|This multi-storied complex was once an Alcazaba (fortress), an Alcázar (palace) and a small Medina (city),
all in one. Although there was earlier construction here, most of
what remains was built over a hundred year period from the mid-13th
to the mid-14th century. Each of several successive rulers built his
own palace within the palace complex. The Alhambra is considered the
finest example of Moorish architecture in Spain. It owes much of its
fame, however, to author Washington Irving, who was inspired to
write his famous "Tales of the Alhambra" while actually living in an
apartment in the Alhambra for a few months in 1829. The entire
structure was badly deteriorating when Irving visited it, but
extensive restoration began soon after. Gypsies, who had occupied
the palaces for years, had added to the run-down of the area, and
were eventually evicted from the complex.
We first tried to visit the Alhambra
Palace a year ago, when the four of us decided to make the journey
by car from Nerja, a matter of 60 miles away, taking roughly 90
minutes, passing by Almuñecar and La Herradura before turning inland
towards Granada, City of the Moors.
There had been settlements in
Granada, or Ilbyr as it was then known for many centuries before the
Romans came, named the area Illibris and built a fortress on
Albaicin Hill, where the old Moorish casbah is now found.
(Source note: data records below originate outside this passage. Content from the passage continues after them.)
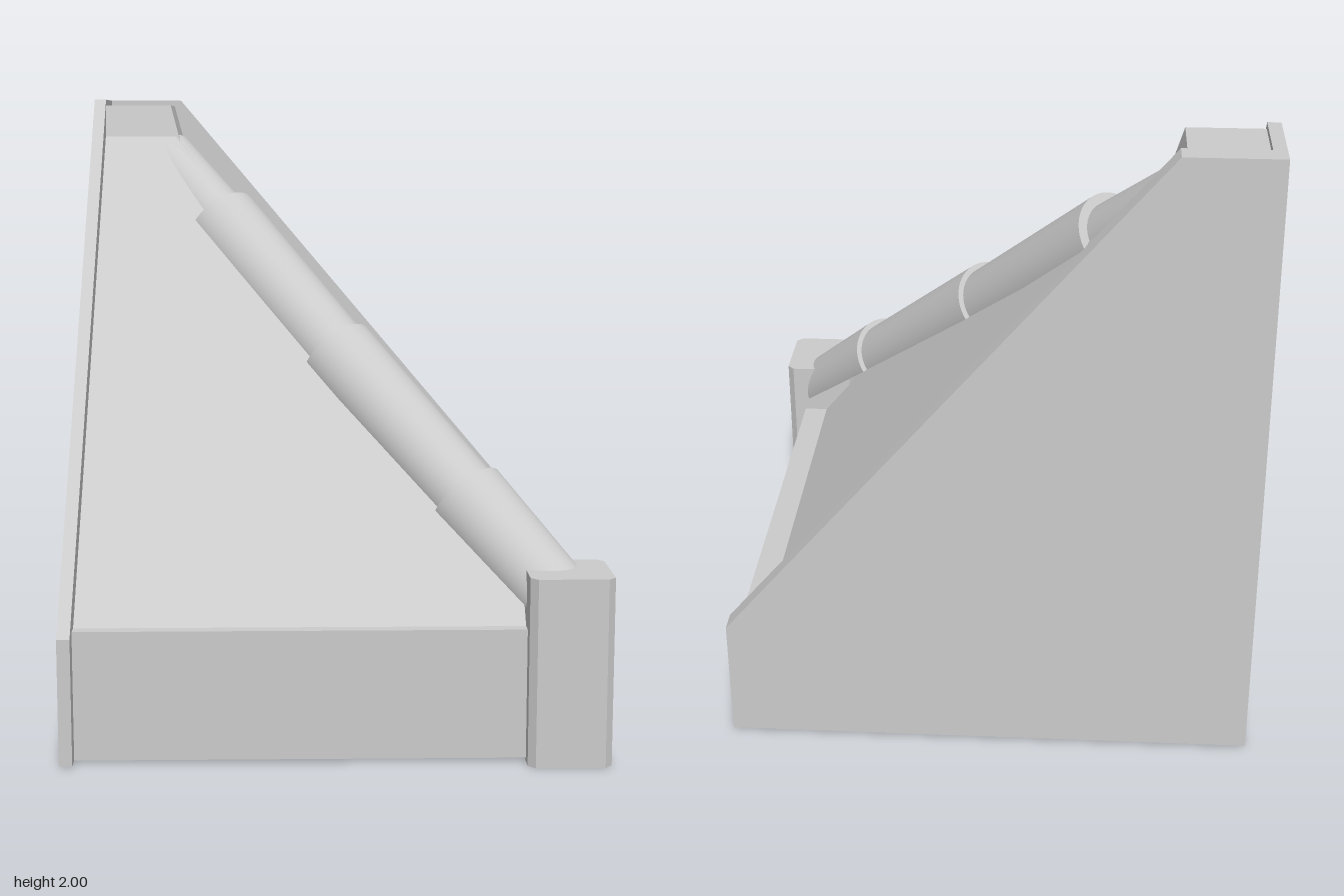
import * as THREE from 'three';

const grey = new THREE.MeshStandardMaterial({ color: 0xcccccc });
const greyFlat = new THREE.MeshStandardMaterial({ color: 0xcccccc, flatShading: true, side: THREE.DoubleSide });

function add(group, name, geometry, material = grey) {
  const mesh = new THREE.Mesh(geometry, material);
  mesh.name = name;
  group.add(mesh);
  return mesh;
}

// Box given by its lower and upper corners
function boxBetween([x0, y0, z0], [x1, y1, z1]) {
  return new THREE.BoxGeometry(x1 - x0, y1 - y0, z1 - z0)
    .translate((x0 + x1) / 2, (y0 + y1) / 2, (z0 + z1) / 2);
}

// Upright gable wall: tall at one end, sloping down to the other
function gable(start, thickness) {
  const shape = new THREE.Shape([
    [start, 0.01], [0.81, 0.01], [0.81, 0.4], [-0.54, 2], [start, 2],
  ].map(([a, y]) => new THREE.Vector2(a, y)));
  return new THREE.ExtrudeGeometry(shape, { depth: thickness, bevelEnabled: false });
}

// Flat four-cornered panel
function panel(a, b, c, d) {
  const g = new THREE.BufferGeometry();
  g.setAttribute('position', new THREE.Float32BufferAttribute([a, b, c, a, c, d].flat(), 3));
  g.computeVertexNormals();
  return g;
}

// Tapered rounded ridge tile, closed at its ends and open underneath
function ridgeTile(top, bottom, rTop, rBottom) {
  const a = new THREE.Vector3(...top), b = new THREE.Vector3(...bottom);
  const along = a.clone().sub(b);
  const length = along.length();
  along.normalize();
  const up = new THREE.Vector3(0, 1, 0).addScaledVector(along, -along.y).normalize();
  const side = new THREE.Vector3().crossVectors(along, up);
  const g = new THREE.CylinderGeometry(rTop, rBottom, length, 32, 1, false, -0.55 * Math.PI, 1.1 * Math.PI);
  g.applyMatrix4(new THREE.Matrix4().makeBasis(side, along, up));
  const mid = a.add(b).multiplyScalar(0.5);
  return g.translate(mid.x, mid.y, mid.z);
}

export function createModel() {
  const model = new THREE.Group();
  model.name = 'roofCorner';

  // Gable walls along the back and left edges
  add(model, 'backWall', gable(-0.79, 0.07)).position.z = -0.83;
  const sideWall = add(model, 'sideWall', gable(-0.83, 0.04));
  sideWall.rotation.y = -Math.PI / 2;
  sideWall.position.x = -0.79;

  // Low beams below the two slopes
  add(model, 'frontBeam', boxBetween([-0.79, 0.01, 0.69], [0.6, 0.41, 0.76]));
  add(model, 'rightBeam', boxBetween([0.69, 0.01, -0.76], [0.77, 0.41, 0.6]));

  // Two roof slopes meeting on the hip
  const eave = [0.69, 0.41, 0.72], peak = [-0.54, 1.87, -0.51];
  add(model, 'frontSlope', panel([-0.79, 0.41, 0.72], eave, peak, [-0.79, 1.87, -0.51]), greyFlat);
  add(model, 'rightSlope', panel(eave, [0.69, 0.41, -0.76], [-0.54, 1.87, -0.76], peak), greyFlat);

  // Corner post with chamfered edges
  const h = 0.127, c = 0.105;
  const outline = new THREE.Shape([
    [h, c], [c, h], [-c, h], [-h, c], [-h, -c], [-c, -h], [c, -h], [h, -c],
  ].map(([x, y]) => new THREE.Vector2(x, y)));
  const post = new THREE.ExtrudeGeometry(outline, { depth: 0.58, bevelEnabled: false }).rotateX(-Math.PI / 2);
  add(model, 'cornerPost', post).position.set(0.704, 0, 0.7);

  // Cap block at the peak, flaring towards its foot
  const cap = boxBetween([-0.79, 1.85, -0.76], [-0.56, 1.98, -0.54]);
  const p = cap.attributes.position;
  for (let i = 0; i < p.count; i++) {
    if (p.getY(i) > 1.9) continue;
    if (p.getX(i) > -0.7) p.setX(i, -0.525);
    if (p.getZ(i) > -0.7) p.setZ(i, -0.51);
  }
  cap.computeVertexNormals();
  add(model, 'peakCap', cap);

  // Overlapping ridge tiles down the hip
  const joints = [
    [-0.585, 1.79, -0.585], [-0.375, 1.57, -0.375], [0.02, 1.15, 0.015], [0.42, 0.737, 0.405], [0.68, 0.47, 0.66],
  ];
  for (let i = 0; i < 4; i++) {
    const end = joints[i + 1].map((v, k) => v + (i < 3 ? 0.08 : 0) * (v - joints[i][k]));
    add(model, 'ridgeTile' + (i + 1), ridgeTile(joints[i], end, i ? 0.137 : 0.108, i ? 0.117 : 0.106),
      new THREE.MeshStandardMaterial({ color: 0xcccccc, side: THREE.DoubleSide }));
  }
  return model;
}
When the
Moors arrived in the 8th century, they occupied the area along with
the rest of southern Spain. But it was only after the fall of
Cordoba to the Christians in 1256 that Granada became an important
city. The centre of Moorish power was transferred to Granada,
bringing a massive influx of nobles, architects and money which
eventually led to the construction of the Alhambra. Granada was the
only surviving bastion of Islam in Spain until finally the last Arab
king had to relinquish the city to Ferdinand and Isabella in 1492.
During those intervening two and a half centuries, the city reached
a cultural zenith. The Spanish further enriched Granada with
splendid Renaissance and baroque buildings for nearly another
century before the city's importance began to decline.
The Catholic monarchs Isobel of Castile and Fernando of Aragón entered Granada in 1492 and actually inhabited the Alhambra for a time. They restored some rooms and converted the mosque, but left the palace unaltered. By the 18th Century the Casa Real was used as a prison and in 1812 it was taken and occupied by Napoleon’s forces. They looted and damaged whole sections of the Palace and while retreating tried to blow up the whole complex. A wounded soldier who stayed behind and destroyed the fuses and thwarted the destruction of one of the most visited and admired monuments in the world.